** Work required **
Retype every record below exactly as it appears.
[Entries supplied — start]
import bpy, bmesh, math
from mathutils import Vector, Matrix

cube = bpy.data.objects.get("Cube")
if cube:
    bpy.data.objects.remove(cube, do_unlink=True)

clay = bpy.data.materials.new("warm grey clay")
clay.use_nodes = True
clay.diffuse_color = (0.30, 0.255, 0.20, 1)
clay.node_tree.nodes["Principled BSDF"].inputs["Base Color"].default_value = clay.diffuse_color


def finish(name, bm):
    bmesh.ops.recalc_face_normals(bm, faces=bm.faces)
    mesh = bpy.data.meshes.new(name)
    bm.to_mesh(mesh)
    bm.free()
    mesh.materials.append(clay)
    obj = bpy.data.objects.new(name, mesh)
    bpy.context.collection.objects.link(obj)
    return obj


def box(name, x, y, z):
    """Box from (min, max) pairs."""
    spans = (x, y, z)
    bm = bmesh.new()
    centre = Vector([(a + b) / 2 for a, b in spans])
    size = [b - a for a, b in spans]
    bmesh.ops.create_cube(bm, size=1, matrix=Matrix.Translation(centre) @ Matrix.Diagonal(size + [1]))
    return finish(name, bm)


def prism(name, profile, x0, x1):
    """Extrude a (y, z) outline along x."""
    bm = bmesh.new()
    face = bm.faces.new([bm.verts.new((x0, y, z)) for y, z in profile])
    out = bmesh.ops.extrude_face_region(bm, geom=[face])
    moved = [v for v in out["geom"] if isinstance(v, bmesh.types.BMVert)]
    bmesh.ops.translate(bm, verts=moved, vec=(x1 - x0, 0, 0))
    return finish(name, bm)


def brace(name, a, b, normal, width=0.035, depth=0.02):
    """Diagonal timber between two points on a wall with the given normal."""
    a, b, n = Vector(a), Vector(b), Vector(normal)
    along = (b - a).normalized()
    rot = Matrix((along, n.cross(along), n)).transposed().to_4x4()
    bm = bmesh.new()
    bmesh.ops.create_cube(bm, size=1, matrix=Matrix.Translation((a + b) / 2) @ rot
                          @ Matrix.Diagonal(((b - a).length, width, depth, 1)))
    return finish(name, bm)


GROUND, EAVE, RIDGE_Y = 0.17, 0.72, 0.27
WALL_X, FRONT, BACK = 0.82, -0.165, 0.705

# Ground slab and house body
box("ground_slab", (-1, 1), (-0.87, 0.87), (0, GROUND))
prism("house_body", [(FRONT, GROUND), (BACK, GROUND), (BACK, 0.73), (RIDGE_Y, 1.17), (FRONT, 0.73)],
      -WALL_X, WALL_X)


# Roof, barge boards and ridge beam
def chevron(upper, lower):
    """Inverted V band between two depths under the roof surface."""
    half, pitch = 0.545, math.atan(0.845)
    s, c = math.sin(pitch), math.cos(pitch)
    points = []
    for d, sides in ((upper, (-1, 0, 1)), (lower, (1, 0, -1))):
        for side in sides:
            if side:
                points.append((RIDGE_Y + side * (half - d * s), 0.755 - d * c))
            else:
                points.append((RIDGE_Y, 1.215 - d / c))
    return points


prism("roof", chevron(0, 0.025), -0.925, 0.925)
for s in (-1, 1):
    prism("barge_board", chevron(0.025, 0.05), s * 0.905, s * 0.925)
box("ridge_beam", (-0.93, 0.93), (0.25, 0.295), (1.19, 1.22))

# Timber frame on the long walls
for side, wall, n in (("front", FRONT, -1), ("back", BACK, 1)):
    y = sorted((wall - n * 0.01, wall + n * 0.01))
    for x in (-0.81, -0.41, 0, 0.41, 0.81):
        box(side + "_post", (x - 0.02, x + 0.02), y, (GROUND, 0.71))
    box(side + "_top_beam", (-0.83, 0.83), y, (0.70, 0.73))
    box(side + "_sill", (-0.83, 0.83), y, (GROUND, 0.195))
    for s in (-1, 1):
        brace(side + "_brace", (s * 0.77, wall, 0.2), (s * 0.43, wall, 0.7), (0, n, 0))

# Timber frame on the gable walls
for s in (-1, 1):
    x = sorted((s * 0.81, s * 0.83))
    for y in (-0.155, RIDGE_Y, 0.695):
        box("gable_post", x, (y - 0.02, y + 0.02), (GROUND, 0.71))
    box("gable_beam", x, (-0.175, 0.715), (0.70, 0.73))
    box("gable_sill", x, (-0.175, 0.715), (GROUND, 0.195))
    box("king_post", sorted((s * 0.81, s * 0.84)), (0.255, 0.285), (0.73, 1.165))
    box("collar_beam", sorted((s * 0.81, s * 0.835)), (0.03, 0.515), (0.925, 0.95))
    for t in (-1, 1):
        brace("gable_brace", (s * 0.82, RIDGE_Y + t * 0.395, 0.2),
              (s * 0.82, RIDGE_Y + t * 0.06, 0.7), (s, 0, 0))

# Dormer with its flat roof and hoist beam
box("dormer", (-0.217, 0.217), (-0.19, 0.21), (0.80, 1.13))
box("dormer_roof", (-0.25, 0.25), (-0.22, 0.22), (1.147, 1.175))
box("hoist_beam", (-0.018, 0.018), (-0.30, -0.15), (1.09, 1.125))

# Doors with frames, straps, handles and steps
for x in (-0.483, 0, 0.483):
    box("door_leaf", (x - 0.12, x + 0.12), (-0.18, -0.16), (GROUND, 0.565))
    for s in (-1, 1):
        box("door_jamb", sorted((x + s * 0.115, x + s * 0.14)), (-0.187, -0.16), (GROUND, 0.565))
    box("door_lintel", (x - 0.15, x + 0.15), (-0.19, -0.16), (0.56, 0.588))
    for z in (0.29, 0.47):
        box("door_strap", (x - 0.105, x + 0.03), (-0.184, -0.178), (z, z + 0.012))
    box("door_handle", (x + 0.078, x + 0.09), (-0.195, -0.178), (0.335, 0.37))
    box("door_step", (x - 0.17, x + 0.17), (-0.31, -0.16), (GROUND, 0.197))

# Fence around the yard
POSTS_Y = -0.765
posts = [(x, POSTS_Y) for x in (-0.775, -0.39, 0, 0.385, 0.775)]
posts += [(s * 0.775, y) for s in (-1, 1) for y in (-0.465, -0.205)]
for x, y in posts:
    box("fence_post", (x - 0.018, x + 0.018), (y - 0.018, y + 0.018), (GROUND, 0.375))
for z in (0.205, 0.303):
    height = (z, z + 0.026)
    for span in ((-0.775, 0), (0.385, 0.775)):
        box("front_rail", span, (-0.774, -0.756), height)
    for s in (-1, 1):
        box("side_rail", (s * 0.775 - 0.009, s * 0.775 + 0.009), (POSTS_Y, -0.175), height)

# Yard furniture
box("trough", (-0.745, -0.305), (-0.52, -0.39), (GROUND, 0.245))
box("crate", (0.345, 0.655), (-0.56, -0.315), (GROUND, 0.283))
[Entries supplied — finish]
** Answer to the exercise **
import bpy, bmesh, math
from mathutils import Vector, Matrix

cube = bpy.data.objects.get("Cube")
if cube:
    bpy.data.objects.remove(cube, do_unlink=True)

clay = bpy.data.materials.new("warm grey clay")
clay.use_nodes = True
clay.diffuse_color = (0.30, 0.255, 0.20, 1)
clay.node_tree.nodes["Principled BSDF"].inputs["Base Color"].default_value = clay.diffuse_color


def finish(name, bm):
    bmesh.ops.recalc_face_normals(bm, faces=bm.faces)
    mesh = bpy.data.meshes.new(name)
    bm.to_mesh(mesh)
    bm.free()
    mesh.materials.append(clay)
    obj = bpy.data.objects.new(name, mesh)
    bpy.context.collection.objects.link(obj)
    return obj


def box(name, x, y, z):
    """Box from (min, max) pairs."""
    spans = (x, y, z)
    bm = bmesh.new()
    centre = Vector([(a + b) / 2 for a, b in spans])
    size = [b - a for a, b in spans]
    bmesh.ops.create_cube(bm, size=1, matrix=Matrix.Translation(centre) @ Matrix.Diagonal(size + [1]))
    return finish(name, bm)


def prism(name, profile, x0, x1):
    """Extrude a (y, z) outline along x."""
    bm = bmesh.new()
    face = bm.faces.new([bm.verts.new((x0, y, z)) for y, z in profile])
    out = bmesh.ops.extrude_face_region(bm, geom=[face])
    moved = [v for v in out["geom"] if isinstance(v, bmesh.types.BMVert)]
    bmesh.ops.translate(bm, verts=moved, vec=(x1 - x0, 0, 0))
    return finish(name, bm)


def brace(name, a, b, normal, width=0.035, depth=0.02):
    """Diagonal timber between two points on a wall with the given normal."""
    a, b, n = Vector(a), Vector(b), Vector(normal)
    along = (b - a).normalized()
    rot = Matrix((along, n.cross(along), n)).transposed().to_4x4()
    bm = bmesh.new()
    bmesh.ops.create_cube(bm, size=1, matrix=Matrix.Translation((a + b) / 2) @ rot
                          @ Matrix.Diagonal(((b - a).length, width, depth, 1)))
    return finish(name, bm)


GROUND, EAVE, RIDGE_Y = 0.17, 0.72, 0.27
WALL_X, FRONT, BACK = 0.82, -0.165, 0.705

# Ground slab and house body
box("ground_slab", (-1, 1), (-0.87, 0.87), (0, GROUND))
prism("house_body", [(FRONT, GROUND), (BACK, GROUND), (BACK, 0.73), (RIDGE_Y, 1.17), (FRONT, 0.73)],
      -WALL_X, WALL_X)


# Roof, barge boards and ridge beam
def chevron(upper, lower):
    """Inverted V band between two depths under the roof surface."""
    half, pitch = 0.545, math.atan(0.845)
    s, c = math.sin(pitch), math.cos(pitch)
    points = []
    for d, sides in ((upper, (-1, 0, 1)), (lower, (1, 0, -1))):
        for side in sides:
            if side:
                points.append((RIDGE_Y + side * (half - d * s), 0.755 - d * c))
            else:
                points.append((RIDGE_Y, 1.215 - d / c))
    return points


prism("roof", chevron(0, 0.025), -0.925, 0.925)
for s in (-1, 1):
    prism("barge_board", chevron(0.025, 0.05), s * 0.905, s * 0.925)
box("ridge_beam", (-0.93, 0.93), (0.25, 0.295), (1.19, 1.22))

# Timber frame on the long walls
for side, wall, n in (("front", FRONT, -1), ("back", BACK, 1)):
    y = sorted((wall - n * 0.01, wall + n * 0.01))
    for x in (-0.81, -0.41, 0, 0.41, 0.81):
        box(side + "_post", (x - 0.02, x + 0.02), y, (GROUND, 0.71))
    box(side + "_top_beam", (-0.83, 0.83), y, (0.70, 0.73))
    box(side + "_sill", (-0.83, 0.83), y, (GROUND, 0.195))
    for s in (-1, 1):
        brace(side + "_brace", (s * 0.77, wall, 0.2), (s * 0.43, wall, 0.7), (0, n, 0))

# Timber frame on the gable walls
for s in (-1, 1):
    x = sorted((s * 0.81, s * 0.83))
    for y in (-0.155, RIDGE_Y, 0.695):
        box("gable_post", x, (y - 0.02, y + 0.02), (GROUND, 0.71))
    box("gable_beam", x, (-0.175, 0.715), (0.70, 0.73))
    box("gable_sill", x, (-0.175, 0.715), (GROUND, 0.195))
    box("king_post", sorted((s * 0.81, s * 0.84)), (0.255, 0.285), (0.73, 1.165))
    box("collar_beam", sorted((s * 0.81, s * 0.835)), (0.03, 0.515), (0.925, 0.95))
    for t in (-1, 1):
        brace("gable_brace", (s * 0.82, RIDGE_Y + t * 0.395, 0.2),
              (s * 0.82, RIDGE_Y + t * 0.06, 0.7), (s, 0, 0))

# Dormer with its flat roof and hoist beam
box("dormer", (-0.217, 0.217), (-0.19, 0.21), (0.80, 1.13))
box("dormer_roof", (-0.25, 0.25), (-0.22, 0.22), (1.147, 1.175))
box("hoist_beam", (-0.018, 0.018), (-0.30, -0.15), (1.09, 1.125))

# Doors with frames, straps, handles and steps
for x in (-0.483, 0, 0.483):
    box("door_leaf", (x - 0.12, x + 0.12), (-0.18, -0.16), (GROUND, 0.565))
    for s in (-1, 1):
        box("door_jamb", sorted((x + s * 0.115, x + s * 0.14)), (-0.187, -0.16), (GROUND, 0.565))
    box("door_lintel", (x - 0.15, x + 0.15), (-0.19, -0.16), (0.56, 0.588))
    for z in (0.29, 0.47):
        box("door_strap", (x - 0.105, x + 0.03), (-0.184, -0.178), (z, z + 0.012))
    box("door_handle", (x + 0.078, x + 0.09), (-0.195, -0.178), (0.335, 0.37))
    box("door_step", (x - 0.17, x + 0.17), (-0.31, -0.16), (GROUND, 0.197))

# Fence around the yard
POSTS_Y = -0.765
posts = [(x, POSTS_Y) for x in (-0.775, -0.39, 0, 0.385, 0.775)]
posts += [(s * 0.775, y) for s in (-1, 1) for y in (-0.465, -0.205)]
for x, y in posts:
    box("fence_post", (x - 0.018, x + 0.018), (y - 0.018, y + 0.018), (GROUND, 0.375))
for z in (0.205, 0.303):
    height = (z, z + 0.026)
    for span in ((-0.775, 0), (0.385, 0.775)):
        box("front_rail", span, (-0.774, -0.756), height)
    for s in (-1, 1):
        box("side_rail", (s * 0.775 - 0.009, s * 0.775 + 0.009), (POSTS_Y, -0.175), height)

# Yard furniture
box("trough", (-0.745, -0.305), (-0.52, -0.39), (GROUND, 0.245))
box("crate", (0.345, 0.655), (-0.56, -0.315), (GROUND, 0.283))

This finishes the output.